Among the key problems to analyze will be the following: 1) Theoretical attitudes of confessions toward a visual image; 2) “Visual manifestations” of confessions – using the example of the most eminent word-image compositions, displaying both the doctrine and rituals in ecclesiastical spaces; 3) Ecclesiastical buildings – their appearance, spatial disposition, interior arrangement, function, role and place in worship; 4) Church décor and furnishings between the poles of theology, liturgy and social decorum: objects related to liturgical rites (altarpieces, pulpits, baptismal fonts, confessionals and organ prospects), as well as decorations of galleries, benches, ceilings, vaults and walls; their symbolism, location, form and iconographic programs; 5) Endowments intended for personal and family memoria, i.e. sepulchral monuments, epitaphs as well as other objects related to funeral culture and post mortem commemoration; 6) Confessional identity versus secular architecture – public and private buildings and their decoration; 7) Confessional identity versus iconosphere of the secular milieu.
Although the focus of our course is on questions of a historical and artistic nature, their subject matter remains, however, still relevant: it may be understood not solely as a part of European heritage, but also as a constitutive element of modern identities in their broadest sense. The participation in the Summer School is thought to provide competences and tools in the range of analysis of various mutual relations between visual arts and other spheres of culture in historical epochs. Our goal is not only to discuss problems theoretically, but first of all to study practically with concrete artworks along with relevant written sources. The place of the school, i.e. Wrocław as the capital of Silesia as a region with its complex history during the confessional era, delivers a great variety of examples of objects to follow in situ.
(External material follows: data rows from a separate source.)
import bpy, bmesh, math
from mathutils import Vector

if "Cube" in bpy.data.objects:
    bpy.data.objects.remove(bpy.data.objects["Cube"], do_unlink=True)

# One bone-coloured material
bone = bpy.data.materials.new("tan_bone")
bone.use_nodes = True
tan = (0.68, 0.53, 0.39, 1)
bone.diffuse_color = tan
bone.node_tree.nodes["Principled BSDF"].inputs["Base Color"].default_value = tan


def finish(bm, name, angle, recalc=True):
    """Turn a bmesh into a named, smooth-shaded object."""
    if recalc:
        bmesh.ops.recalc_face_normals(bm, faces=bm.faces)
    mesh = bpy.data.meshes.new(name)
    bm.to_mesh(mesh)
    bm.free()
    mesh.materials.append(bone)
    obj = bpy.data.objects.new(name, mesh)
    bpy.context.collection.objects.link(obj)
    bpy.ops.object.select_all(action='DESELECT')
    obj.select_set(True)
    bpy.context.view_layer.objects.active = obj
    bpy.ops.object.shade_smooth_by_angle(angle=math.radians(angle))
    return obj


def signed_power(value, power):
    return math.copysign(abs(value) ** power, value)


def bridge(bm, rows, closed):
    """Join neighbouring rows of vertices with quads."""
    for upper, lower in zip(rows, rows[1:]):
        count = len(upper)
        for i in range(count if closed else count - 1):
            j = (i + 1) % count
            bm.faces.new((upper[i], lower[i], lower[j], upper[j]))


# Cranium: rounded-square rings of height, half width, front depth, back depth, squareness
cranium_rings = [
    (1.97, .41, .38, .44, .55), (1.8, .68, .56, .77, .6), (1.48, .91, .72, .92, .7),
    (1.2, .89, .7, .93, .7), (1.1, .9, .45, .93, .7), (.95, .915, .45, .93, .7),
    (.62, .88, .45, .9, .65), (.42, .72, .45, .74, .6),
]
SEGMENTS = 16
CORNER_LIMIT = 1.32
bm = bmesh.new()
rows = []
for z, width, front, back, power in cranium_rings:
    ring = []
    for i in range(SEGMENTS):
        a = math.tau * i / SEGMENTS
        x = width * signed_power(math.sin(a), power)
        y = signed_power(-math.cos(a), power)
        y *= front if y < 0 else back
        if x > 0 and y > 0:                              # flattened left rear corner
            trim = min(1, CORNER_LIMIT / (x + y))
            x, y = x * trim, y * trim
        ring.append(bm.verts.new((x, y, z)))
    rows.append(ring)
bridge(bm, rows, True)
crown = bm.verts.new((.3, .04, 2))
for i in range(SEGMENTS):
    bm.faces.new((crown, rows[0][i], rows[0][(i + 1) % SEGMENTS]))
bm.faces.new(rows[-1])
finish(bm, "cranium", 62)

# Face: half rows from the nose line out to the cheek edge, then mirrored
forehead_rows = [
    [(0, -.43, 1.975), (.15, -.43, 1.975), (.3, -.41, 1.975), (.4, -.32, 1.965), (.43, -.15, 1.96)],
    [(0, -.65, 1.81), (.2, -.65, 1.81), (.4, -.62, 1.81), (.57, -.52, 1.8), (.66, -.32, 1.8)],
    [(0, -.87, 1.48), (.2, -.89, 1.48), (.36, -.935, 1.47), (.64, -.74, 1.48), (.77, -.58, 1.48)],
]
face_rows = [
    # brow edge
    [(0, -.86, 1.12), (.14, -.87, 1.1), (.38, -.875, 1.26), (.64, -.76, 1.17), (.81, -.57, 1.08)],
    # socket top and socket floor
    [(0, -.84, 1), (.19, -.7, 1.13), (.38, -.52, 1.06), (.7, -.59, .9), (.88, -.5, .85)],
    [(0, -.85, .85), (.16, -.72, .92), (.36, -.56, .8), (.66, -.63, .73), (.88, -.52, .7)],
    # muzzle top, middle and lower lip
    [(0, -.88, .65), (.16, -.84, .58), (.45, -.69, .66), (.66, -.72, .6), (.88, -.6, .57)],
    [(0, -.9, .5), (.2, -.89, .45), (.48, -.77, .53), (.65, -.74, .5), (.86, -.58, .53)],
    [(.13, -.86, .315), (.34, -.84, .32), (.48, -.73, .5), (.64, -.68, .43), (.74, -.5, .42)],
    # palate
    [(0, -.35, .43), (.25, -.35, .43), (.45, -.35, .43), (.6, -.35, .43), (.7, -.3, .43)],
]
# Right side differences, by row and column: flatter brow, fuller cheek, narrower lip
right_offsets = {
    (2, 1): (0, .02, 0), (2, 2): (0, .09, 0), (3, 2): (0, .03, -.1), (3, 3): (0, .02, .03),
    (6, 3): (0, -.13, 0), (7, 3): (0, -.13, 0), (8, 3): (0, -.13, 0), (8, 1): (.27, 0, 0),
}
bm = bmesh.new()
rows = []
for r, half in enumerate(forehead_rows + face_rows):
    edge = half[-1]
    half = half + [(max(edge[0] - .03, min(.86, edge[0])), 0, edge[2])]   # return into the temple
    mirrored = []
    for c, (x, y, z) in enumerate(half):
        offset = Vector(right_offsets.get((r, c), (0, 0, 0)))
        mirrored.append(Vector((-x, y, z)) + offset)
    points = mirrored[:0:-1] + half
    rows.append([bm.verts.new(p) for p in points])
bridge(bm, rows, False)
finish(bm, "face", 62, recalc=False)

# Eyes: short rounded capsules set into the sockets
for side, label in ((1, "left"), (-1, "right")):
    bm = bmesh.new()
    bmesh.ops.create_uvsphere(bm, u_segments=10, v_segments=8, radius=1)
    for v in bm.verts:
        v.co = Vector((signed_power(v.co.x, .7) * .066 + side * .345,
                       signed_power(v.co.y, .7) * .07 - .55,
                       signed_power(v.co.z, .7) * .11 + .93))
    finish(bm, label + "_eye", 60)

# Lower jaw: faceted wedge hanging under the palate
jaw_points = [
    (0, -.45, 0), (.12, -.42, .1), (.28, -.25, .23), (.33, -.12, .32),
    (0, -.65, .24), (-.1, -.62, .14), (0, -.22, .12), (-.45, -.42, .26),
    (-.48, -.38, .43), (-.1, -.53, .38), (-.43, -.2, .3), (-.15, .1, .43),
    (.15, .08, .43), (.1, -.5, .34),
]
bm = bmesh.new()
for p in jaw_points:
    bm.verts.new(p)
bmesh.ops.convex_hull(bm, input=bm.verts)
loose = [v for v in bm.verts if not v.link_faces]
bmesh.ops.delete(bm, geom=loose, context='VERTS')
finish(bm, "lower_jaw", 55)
Apart from artworks from city churches and museum collections, we are going to organize a study excursion to important historical towns of Silesia.
- The student has a deeper insight into the place and role of visual arts in the emergence and development of the Early Modern confessions.
- The student has a broadened view on how artistic phenomena contributed to the religious landscapes in Early Modern Europe.
- The student gains awareness on how, in specific artwork, confessional issues interplayed with other determinants (social, political, artistic etc.).
- The student will be able to use critical tools for analyzing artworks as instruments of religious identity and of interconfessional discourse.
- The student will be able to use visual material in the analysis of religious, political and social aspects of Early Modern confessionalization.
- The student strengthens his/her academic international network.
Proficiency in spoken English and preferably some proficiency in understanding and reading German and Latin texts.
The Summer School will be held in English.
Prof. Dr. Dr. Jan Harasimowicz (University of Wrocław)
Dr. Marcin Wisłocki (University of Wrocław)
The Summer School is open to M.A. students and Ph.D.-students of RefoRC Members and to a maximum of 5 participants affiliated with Refo500 partners.
Preparatory material will be sent out two months in advance.
The RefoRC Summer School is free for students affiliated with RefoRC Members. Participants belonging to Refo500 partners pay an extra fee of € 150.00. Lodging and travel costs will be paid by the participants.
For more inquiry please contact: email@example.com (Dr. Marcin Wisłocki, University of Wroclaw, Institute of Art History, Szewska 36, PL-50-139 Wrocław).
Visual: artworks from Silesia, testimoning the Catholic and Lutheran confessionalization.